Professor Weimbs commented that these results are surprising when considered in the context of a relentlessly progressive disease. He added that, while this self-selected group reported few or no problems in adherence to the dietary pattern, this is unlikely to apply to less motivated patients. KETO-ADKPD (NCT04680780) is a prospective study that will randomize participants to either control (no diet), a classical ketogenic diet, or intermittent fasting. The study is designed to investigate the feasibility, safety and efficacy of dietary interventions on ADPKD, and to determine which of the two diets is the optimal approach.

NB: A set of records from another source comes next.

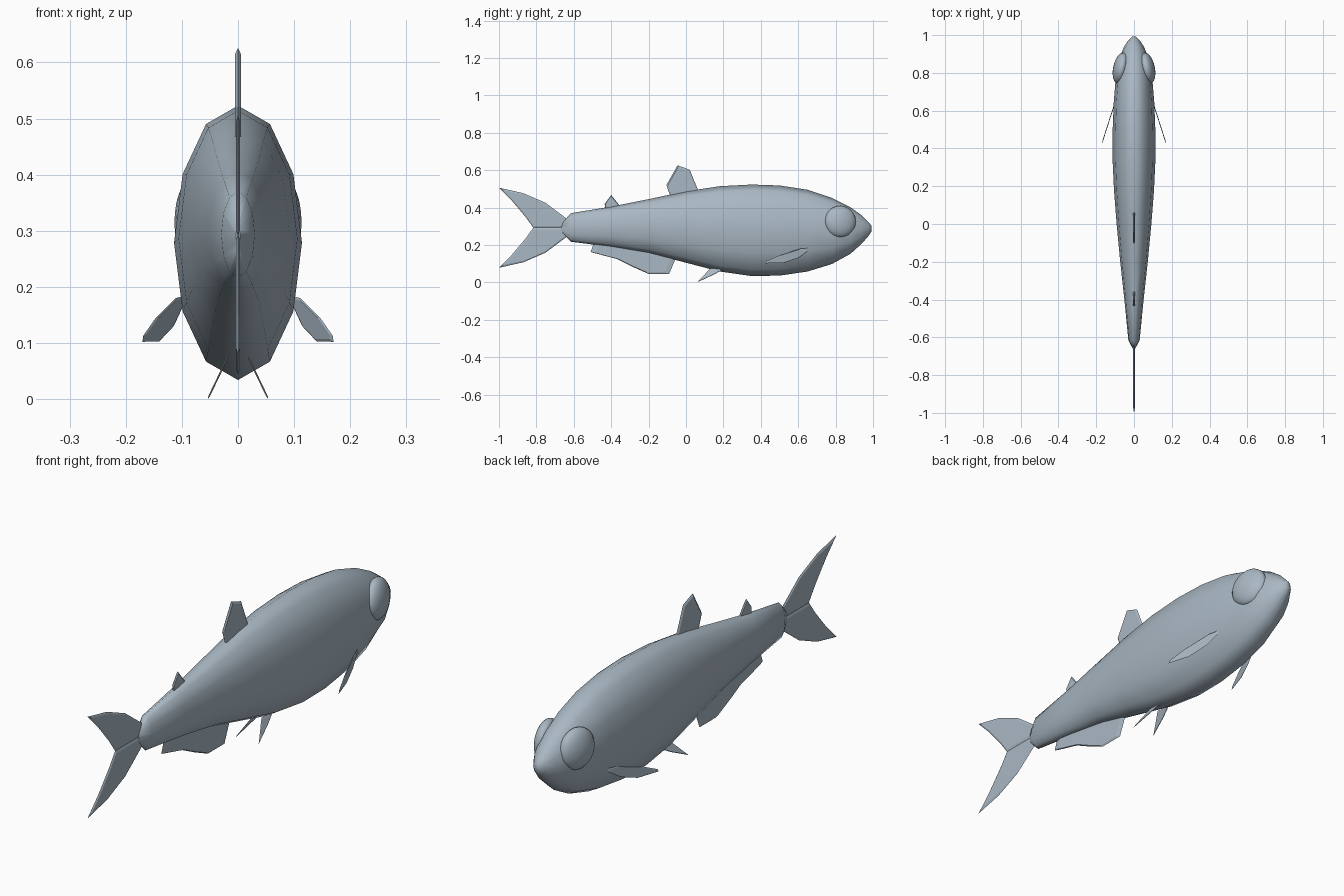
import bpy, bmesh, math
from mathutils import Vector

cube = bpy.data.objects.get("Cube")
if cube:
    bpy.data.objects.remove(cube, do_unlink=True)

# One blue-grey colour for everything
scales = bpy.data.materials.new("blue_grey")
scales.use_nodes = True
colour = (0.40, 0.48, 0.55, 1)
scales.diffuse_color = colour
scales.node_tree.nodes["Principled BSDF"].inputs["Base Color"].default_value = colour


def finish(name, bm, smooth_angle=None):
    bmesh.ops.recalc_face_normals(bm, faces=bm.faces)
    mesh = bpy.data.meshes.new(name)
    bm.to_mesh(mesh)
    bm.free()
    mesh.materials.append(scales)
    obj = bpy.data.objects.new(name, mesh)
    bpy.context.collection.objects.link(obj)
    if smooth_angle:
        bpy.ops.object.select_all(action='DESELECT')
        obj.select_set(True)
        bpy.context.view_layer.objects.active = obj
        bpy.ops.object.shade_smooth_by_angle(angle=math.radians(smooth_angle))
    return obj


def body():
    # Stations along the length: y, top z, bottom z, half width
    stations = [
        (-0.665, 0.315, 0.265, 0.004), (-0.615, 0.37, 0.217, 0.030),
        (-0.40, 0.405, 0.19, 0.051), (-0.20, 0.445, 0.157, 0.073),
        (0.0, 0.487, 0.105, 0.092), (0.18, 0.514, 0.058, 0.106),
        (0.35, 0.523, 0.034, 0.114), (0.50, 0.518, 0.036, 0.113),
        (0.65, 0.495, 0.058, 0.107), (0.78, 0.452, 0.098, 0.096),
        (0.88, 0.401, 0.153, 0.077), (0.94, 0.358, 0.207, 0.052),
        (0.975, 0.322, 0.247, 0.028), (0.992, 0.303, 0.272, 0.011)]
    sides = 12
    bm = bmesh.new()
    rings = []
    for y, top, bottom, half in stations:
        mid, tall = (top + bottom) / 2, (top - bottom) / 2
        turns = [math.tau * i / sides for i in range(sides)]
        rings.append([bm.verts.new((half * math.sin(a), y, mid + tall * math.cos(a)))
                      for a in turns])
    for a, b in zip(rings, rings[1:]):
        for i in range(sides):
            j = (i + 1) % sides
            bm.faces.new((a[i], a[j], b[j], b[i]))
    bm.faces.new(rings[0])
    bm.faces.new(rings[-1])
    finish("body", bm, 60)


def fin(name, outline, place, thick):
    # Thin blade: the outline is the sharp rim, an inset copy each side gives thickness
    bm = bmesh.new()
    points = [Vector(place(*p)) for p in outline]
    centre = sum(points, Vector()) / len(points)
    normal = Vector()
    for p, q in zip(points, points[1:] + points[:1]):
        normal += (p - centre).cross(q - centre)
    normal.normalize()
    rim = [bm.verts.new(p) for p in points]
    n = len(rim)
    for side in (1, -1):
        inner = [bm.verts.new(p.lerp(centre, 0.12) + normal * thick * side) for p in points]
        for i in range(n):
            j = (i + 1) % n
            bm.faces.new((rim[i], rim[j], inner[j], inner[i]))
        bm.faces.new(inner)
    finish(name, bm)


def upright(y, z):
    return (0, y, z)


body()

# Tail: two mirrored lobes about the tail's centre line
lobe = [(-0.63, 0.29), (-0.63, 0.335), (-0.75, 0.425), (-0.87, 0.477),
        (-1.0, 0.506), (-0.93, 0.435), (-0.86, 0.352), (-0.815, 0.29)]
fin("tail_upper_lobe", lobe, upright, 0.004)
fin("tail_lower_lobe", [(y, 0.584 - z) for y, z in lobe], upright, 0.004)

# Fins on the centre line
fin("dorsal_fin", [(-0.08, 0.45), (-0.105, 0.52), (-0.045, 0.626),
                   (0.02, 0.602), (0.07, 0.48)], upright, 0.005)
fin("small_rear_fin", [(-0.43, 0.385), (-0.435, 0.42), (-0.40, 0.467),
                       (-0.35, 0.405)], upright, 0.004)
fin("anal_fin", [(-0.49, 0.22), (-0.51, 0.162), (-0.37, 0.125), (-0.29, 0.085),
                 (-0.20, 0.045), (-0.09, 0.045), (-0.05, 0.14)], upright, 0.004)

# Paired fins and eyes
for label, s in (("left", 1), ("right", -1)):
    fin(label + "_pectoral_fin",
        [(0.655, 0.183), (0.61, 0.18), (0.50, 0.145), (0.43, 0.113),
         (0.425, 0.102), (0.52, 0.103), (0.60, 0.13), (0.655, 0.168)],
        lambda y, z: (s * (0.10 + (0.645 - y) * 0.32), y, z), 0.002)
    fin(label + "_pelvic_fin",
        [(0.06, 0.0), (0.09, 0.032), (0.13, 0.075), (0.20, 0.07), (0.15, 0.042)],
        lambda y, z: (s * (0.054 - z * 0.48), y, z), 0.0015)

    bm = bmesh.new()
    bmesh.ops.create_uvsphere(bm, u_segments=24, v_segments=12, radius=1)
    eye = finish(label + "_eye", bm, 60)
    eye.scale = (0.085, 0.085, 0.04)
    eye.rotation_euler = (0, s * math.radians(86), s * math.radians(12))
    eye.location = (s * 0.07, 0.825, 0.325)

A second clinical trial is investigating Ren.Nu, Keto-Adaptive Nutrition for Polycystic Kidney Disease (https://ren-nu.org). This dietary program has been devised specially for PKD patients by Professor Weimbs’ group in collaboration with registered dietitians, and is a 12-week remote training program involving a plant-dominant ketogenic diet, and dietary supplementation with a medical food combining BHB and citrate. The clinical trial is a prospective, 52-week, longitudinal controlled study, and its results will contribute to the growing body of evidence for dietary interventions in ADKPKD.

Further readings

Clinical practice update in ADPKD

Pei Y & Watnick T. Diagnosis and screening of autosomal dominant polycystic kidney disease. Adv Chronic Kidney Dis 2010;17(2):140-52

Pei Y, et al. Imaging-based diagnosis of autosomal dominant polycystic kidney disease. J Am Soc Nephrol 2015;26(3):746-53.

Gansevoort RT, et al. Recommendations for the use of tolvaptan in autosomal dominant polycystic kidney disease: a position statement on behalf of the ERA-EDTA Working Groups on Inherited Kidney Disorders and European Renal Best Practice. Nephrol Dial Transplant 2016;31(3):337-48.

Lanktree MB, et al. Evolving role of genetic testing for the clinical management of autosomal dominant polycystic kidney disease. Nephrol Dial Transplant 2019;34(9):1453-1460.

Irazabal MV, et al. Imaging classification of autosomal dominant polycystic kidney disease: a simple model for selecting patients for clinical trials. J Am Soc Nephrol 2015;26(1):160-72

Dietary interventions in ADPKD

Torres JA, et al. Crystal deposition triggers tubule dilation that accelerates cystogenesis in polycystic kidney disease. J Clin Invest 2019;129(10):4506-4522

Torres JA, et al. Ketosis Ameliorates Renal Cyst Growth in Polycystic Kidney Disease. Cell Metab 2019;30(6):1007-1023.e5

Kipp KR, et al. A mild reduction in food intake slows disease progression in an orthologous mouse model of polycystic kidney disease. Am J Physiol Renal Physiol

2016;310(8):F726-F731

Warner G. Food Restriction Ameliorates the Development of Polycystic Kidney Disease. J Am Soc Nephrol 2016;27(5):1437-47